◆ **Records to use**:

-=-=-

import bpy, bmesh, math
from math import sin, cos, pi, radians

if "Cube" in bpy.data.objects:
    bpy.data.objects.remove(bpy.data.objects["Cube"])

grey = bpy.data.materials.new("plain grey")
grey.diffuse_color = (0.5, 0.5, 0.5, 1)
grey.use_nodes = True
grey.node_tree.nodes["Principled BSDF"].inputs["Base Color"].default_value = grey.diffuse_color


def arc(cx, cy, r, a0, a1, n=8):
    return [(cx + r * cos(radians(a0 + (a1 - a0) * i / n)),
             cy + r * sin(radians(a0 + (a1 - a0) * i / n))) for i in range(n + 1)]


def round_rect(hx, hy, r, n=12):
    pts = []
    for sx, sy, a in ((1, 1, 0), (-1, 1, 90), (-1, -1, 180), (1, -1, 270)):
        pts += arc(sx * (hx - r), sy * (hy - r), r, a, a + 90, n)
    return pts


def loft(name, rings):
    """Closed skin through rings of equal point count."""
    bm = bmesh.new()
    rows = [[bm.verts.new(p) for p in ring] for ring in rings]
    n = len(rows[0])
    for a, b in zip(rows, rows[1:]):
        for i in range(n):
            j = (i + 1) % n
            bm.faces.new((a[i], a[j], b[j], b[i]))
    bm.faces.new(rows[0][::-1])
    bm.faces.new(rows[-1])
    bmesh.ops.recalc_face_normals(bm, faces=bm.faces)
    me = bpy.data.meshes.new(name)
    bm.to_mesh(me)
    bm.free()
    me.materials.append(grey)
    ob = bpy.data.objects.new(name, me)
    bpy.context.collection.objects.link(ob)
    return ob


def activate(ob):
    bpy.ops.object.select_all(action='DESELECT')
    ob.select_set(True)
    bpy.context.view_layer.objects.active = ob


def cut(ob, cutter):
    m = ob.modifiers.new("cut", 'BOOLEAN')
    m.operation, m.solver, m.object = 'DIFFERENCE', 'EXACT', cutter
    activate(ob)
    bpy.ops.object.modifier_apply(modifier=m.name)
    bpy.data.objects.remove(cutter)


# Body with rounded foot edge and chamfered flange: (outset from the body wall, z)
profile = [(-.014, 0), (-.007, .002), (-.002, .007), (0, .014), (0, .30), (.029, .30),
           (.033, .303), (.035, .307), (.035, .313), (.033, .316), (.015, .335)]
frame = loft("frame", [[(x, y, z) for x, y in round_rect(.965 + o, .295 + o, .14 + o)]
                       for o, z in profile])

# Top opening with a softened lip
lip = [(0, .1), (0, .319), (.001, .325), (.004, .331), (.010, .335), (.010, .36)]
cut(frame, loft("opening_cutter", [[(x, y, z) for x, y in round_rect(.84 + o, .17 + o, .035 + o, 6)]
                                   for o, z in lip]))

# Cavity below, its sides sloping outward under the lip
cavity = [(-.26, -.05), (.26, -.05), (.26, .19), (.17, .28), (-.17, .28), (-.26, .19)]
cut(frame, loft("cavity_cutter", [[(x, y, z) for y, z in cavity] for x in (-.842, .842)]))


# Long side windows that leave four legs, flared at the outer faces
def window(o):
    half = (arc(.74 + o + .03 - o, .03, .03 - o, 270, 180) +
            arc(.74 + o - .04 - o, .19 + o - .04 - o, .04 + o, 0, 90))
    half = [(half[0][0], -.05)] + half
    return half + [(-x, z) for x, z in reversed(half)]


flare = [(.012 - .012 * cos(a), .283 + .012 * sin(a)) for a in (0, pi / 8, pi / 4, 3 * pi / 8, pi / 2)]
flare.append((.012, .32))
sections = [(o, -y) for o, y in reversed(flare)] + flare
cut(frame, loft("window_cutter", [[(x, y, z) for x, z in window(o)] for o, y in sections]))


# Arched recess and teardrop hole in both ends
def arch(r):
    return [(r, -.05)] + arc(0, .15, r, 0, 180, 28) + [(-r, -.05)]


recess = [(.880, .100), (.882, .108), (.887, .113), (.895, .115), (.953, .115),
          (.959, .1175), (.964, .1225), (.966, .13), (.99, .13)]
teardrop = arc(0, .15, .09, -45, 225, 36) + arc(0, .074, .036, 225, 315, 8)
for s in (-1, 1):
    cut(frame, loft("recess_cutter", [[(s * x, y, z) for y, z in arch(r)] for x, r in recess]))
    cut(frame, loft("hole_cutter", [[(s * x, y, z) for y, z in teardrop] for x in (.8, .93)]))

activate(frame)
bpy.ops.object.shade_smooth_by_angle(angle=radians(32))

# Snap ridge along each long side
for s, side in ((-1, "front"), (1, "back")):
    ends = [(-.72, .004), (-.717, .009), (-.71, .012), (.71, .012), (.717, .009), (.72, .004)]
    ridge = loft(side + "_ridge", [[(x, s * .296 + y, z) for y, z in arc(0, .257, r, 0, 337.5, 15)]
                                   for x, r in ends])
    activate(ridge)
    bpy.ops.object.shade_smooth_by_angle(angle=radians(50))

-=-=-

◆ **Your objective**: Each line above needs to be returned exactly as it is.

◆ **Written reply**:
import bpy, bmesh, math
from math import sin, cos, pi, radians

if "Cube" in bpy.data.objects:
    bpy.data.objects.remove(bpy.data.objects["Cube"])

grey = bpy.data.materials.new("plain grey")
grey.diffuse_color = (0.5, 0.5, 0.5, 1)
grey.use_nodes = True
grey.node_tree.nodes["Principled BSDF"].inputs["Base Color"].default_value = grey.diffuse_color


def arc(cx, cy, r, a0, a1, n=8):
    return [(cx + r * cos(radians(a0 + (a1 - a0) * i / n)),
             cy + r * sin(radians(a0 + (a1 - a0) * i / n))) for i in range(n + 1)]


def round_rect(hx, hy, r, n=12):
    pts = []
    for sx, sy, a in ((1, 1, 0), (-1, 1, 90), (-1, -1, 180), (1, -1, 270)):
        pts += arc(sx * (hx - r), sy * (hy - r), r, a, a + 90, n)
    return pts


def loft(name, rings):
    """Closed skin through rings of equal point count."""
    bm = bmesh.new()
    rows = [[bm.verts.new(p) for p in ring] for ring in rings]
    n = len(rows[0])
    for a, b in zip(rows, rows[1:]):
        for i in range(n):
            j = (i + 1) % n
            bm.faces.new((a[i], a[j], b[j], b[i]))
    bm.faces.new(rows[0][::-1])
    bm.faces.new(rows[-1])
    bmesh.ops.recalc_face_normals(bm, faces=bm.faces)
    me = bpy.data.meshes.new(name)
    bm.to_mesh(me)
    bm.free()
    me.materials.append(grey)
    ob = bpy.data.objects.new(name, me)
    bpy.context.collection.objects.link(ob)
    return ob


def activate(ob):
    bpy.ops.object.select_all(action='DESELECT')
    ob.select_set(True)
    bpy.context.view_layer.objects.active = ob


def cut(ob, cutter):
    m = ob.modifiers.new("cut", 'BOOLEAN')
    m.operation, m.solver, m.object = 'DIFFERENCE', 'EXACT', cutter
    activate(ob)
    bpy.ops.object.modifier_apply(modifier=m.name)
    bpy.data.objects.remove(cutter)


# Body with rounded foot edge and chamfered flange: (outset from the body wall, z)
profile = [(-.014, 0), (-.007, .002), (-.002, .007), (0, .014), (0, .30), (.029, .30),
           (.033, .303), (.035, .307), (.035, .313), (.033, .316), (.015, .335)]
frame = loft("frame", [[(x, y, z) for x, y in round_rect(.965 + o, .295 + o, .14 + o)]
                       for o, z in profile])

# Top opening with a softened lip
lip = [(0, .1), (0, .319), (.001, .325), (.004, .331), (.010, .335), (.010, .36)]
cut(frame, loft("opening_cutter", [[(x, y, z) for x, y in round_rect(.84 + o, .17 + o, .035 + o, 6)]
                                   for o, z in lip]))

# Cavity below, its sides sloping outward under the lip
cavity = [(-.26, -.05), (.26, -.05), (.26, .19), (.17, .28), (-.17, .28), (-.26, .19)]
cut(frame, loft("cavity_cutter", [[(x, y, z) for y, z in cavity] for x in (-.842, .842)]))


# Long side windows that leave four legs, flared at the outer faces
def window(o):
    half = (arc(.74 + o + .03 - o, .03, .03 - o, 270, 180) +
            arc(.74 + o - .04 - o, .19 + o - .04 - o, .04 + o, 0, 90))
    half = [(half[0][0], -.05)] + half
    return half + [(-x, z) for x, z in reversed(half)]


flare = [(.012 - .012 * cos(a), .283 + .012 * sin(a)) for a in (0, pi / 8, pi / 4, 3 * pi / 8, pi / 2)]
flare.append((.012, .32))
sections = [(o, -y) for o, y in reversed(flare)] + flare
cut(frame, loft("window_cutter", [[(x, y, z) for x, z in window(o)] for o, y in sections]))


# Arched recess and teardrop hole in both ends
def arch(r):
    return [(r, -.05)] + arc(0, .15, r, 0, 180, 28) + [(-r, -.05)]


recess = [(.880, .100), (.882, .108), (.887, .113), (.895, .115), (.953, .115),
          (.959, .1175), (.964, .1225), (.966, .13), (.99, .13)]
teardrop = arc(0, .15, .09, -45, 225, 36) + arc(0, .074, .036, 225, 315, 8)
for s in (-1, 1):
    cut(frame, loft("recess_cutter", [[(s * x, y, z) for y, z in arch(r)] for x, r in recess]))
    cut(frame, loft("hole_cutter", [[(s * x, y, z) for y, z in teardrop] for x in (.8, .93)]))

activate(frame)
bpy.ops.object.shade_smooth_by_angle(angle=radians(32))

# Snap ridge along each long side
for s, side in ((-1, "front"), (1, "back")):
    ends = [(-.72, .004), (-.717, .009), (-.71, .012), (.71, .012), (.717, .009), (.72, .004)]
    ridge = loft(side + "_ridge", [[(x, s * .296 + y, z) for y, z in arc(0, .257, r, 0, 337.5, 15)]
                                   for x, r in ends])
    activate(ridge)
    bpy.ops.object.shade_smooth_by_angle(angle=radians(50))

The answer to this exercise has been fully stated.